A simple way to Stall or exceed the Angle of Attack of a parachute while airborne is to Pull Down on Both Steering Toggles at the same time till the Parachute Deflates or Collapses.
It is important that Skydivers be able to recognize when a parachute is approaching its Stall Point, How to Stall, and How to Recover from a Stall.
To find the point where a parachute is approaching its Stall Point:
1. Check to see that the parachute is working properly
2. Check that you are clear of other traffic
3. Check that your location and heading will allow you to land safely
4. Check that your altitude (2500 feet the first time) is sufficient to recover
5. With steering toggles in each hand, pull them smoothly down together while looking up at the bottom skin of the parachute. As you approach the Stall Point, the bottom skin of the parachute will start to wrinkle.
6. Look to see where your hands are, this position should not be exceeded for the Landing Flare, to do so may cause the parachute to Deflate or Collapse
To Stall the parachute ( refer to above 1 thru 5 on approaching the Stall Point), then continue to pull down both steering toggles till Collapse or Deflation occurs.
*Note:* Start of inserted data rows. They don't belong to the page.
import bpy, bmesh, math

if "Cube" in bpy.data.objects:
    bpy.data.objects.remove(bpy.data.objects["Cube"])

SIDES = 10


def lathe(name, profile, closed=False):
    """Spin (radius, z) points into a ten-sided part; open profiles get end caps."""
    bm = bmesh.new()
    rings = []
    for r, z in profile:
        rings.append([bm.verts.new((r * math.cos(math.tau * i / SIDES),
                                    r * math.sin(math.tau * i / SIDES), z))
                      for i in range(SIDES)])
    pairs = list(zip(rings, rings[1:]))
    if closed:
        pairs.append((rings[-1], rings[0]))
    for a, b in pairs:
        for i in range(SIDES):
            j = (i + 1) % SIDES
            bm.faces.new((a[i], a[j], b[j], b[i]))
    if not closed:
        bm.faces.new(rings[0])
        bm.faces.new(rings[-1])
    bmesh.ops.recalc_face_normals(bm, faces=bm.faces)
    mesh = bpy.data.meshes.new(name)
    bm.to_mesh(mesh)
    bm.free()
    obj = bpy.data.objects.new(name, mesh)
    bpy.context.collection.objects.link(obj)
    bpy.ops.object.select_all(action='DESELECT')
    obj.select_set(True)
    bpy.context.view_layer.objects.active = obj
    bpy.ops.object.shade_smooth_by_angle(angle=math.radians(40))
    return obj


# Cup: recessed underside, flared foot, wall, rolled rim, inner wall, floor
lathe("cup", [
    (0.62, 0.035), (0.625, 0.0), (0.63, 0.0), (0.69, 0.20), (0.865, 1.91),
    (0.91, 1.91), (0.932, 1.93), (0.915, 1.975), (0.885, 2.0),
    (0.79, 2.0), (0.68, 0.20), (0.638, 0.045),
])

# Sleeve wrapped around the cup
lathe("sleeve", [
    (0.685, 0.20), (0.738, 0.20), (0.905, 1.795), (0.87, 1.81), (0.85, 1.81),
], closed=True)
Standard 9 Cell parachutes when Stalled will normally turn initially, then with further deflation the corners of the tail will touch each other and the parachute will descend at a higher than normal rate. It is Important to note that Skydive The Ranch sets the Steering Toggles on the Main Parachutes so they are difficult to Stall, while the Reserve Parachutes are set to manufactures limits and will normally Stall if the Steering Toggles are pull down too far.
To Recover a Stalled Parachute, smoothly return both steering toggles to the half brake position (Some high performance parachutes may have difficulty reinflating properly once stalled due to severe self induced line twist. Always check the manufactures operating instructions before attempting to stall a parachute.) If Stall recovery techniques are done too quickly, it increases the parachutes tendency to surge forward ahead of the skydiver. If this happens close to the ground, the parachute and the skydivers body can hit the ground at approximately the same time. This type of landing is normally refereed to as a Face Plant or Full Body Slam.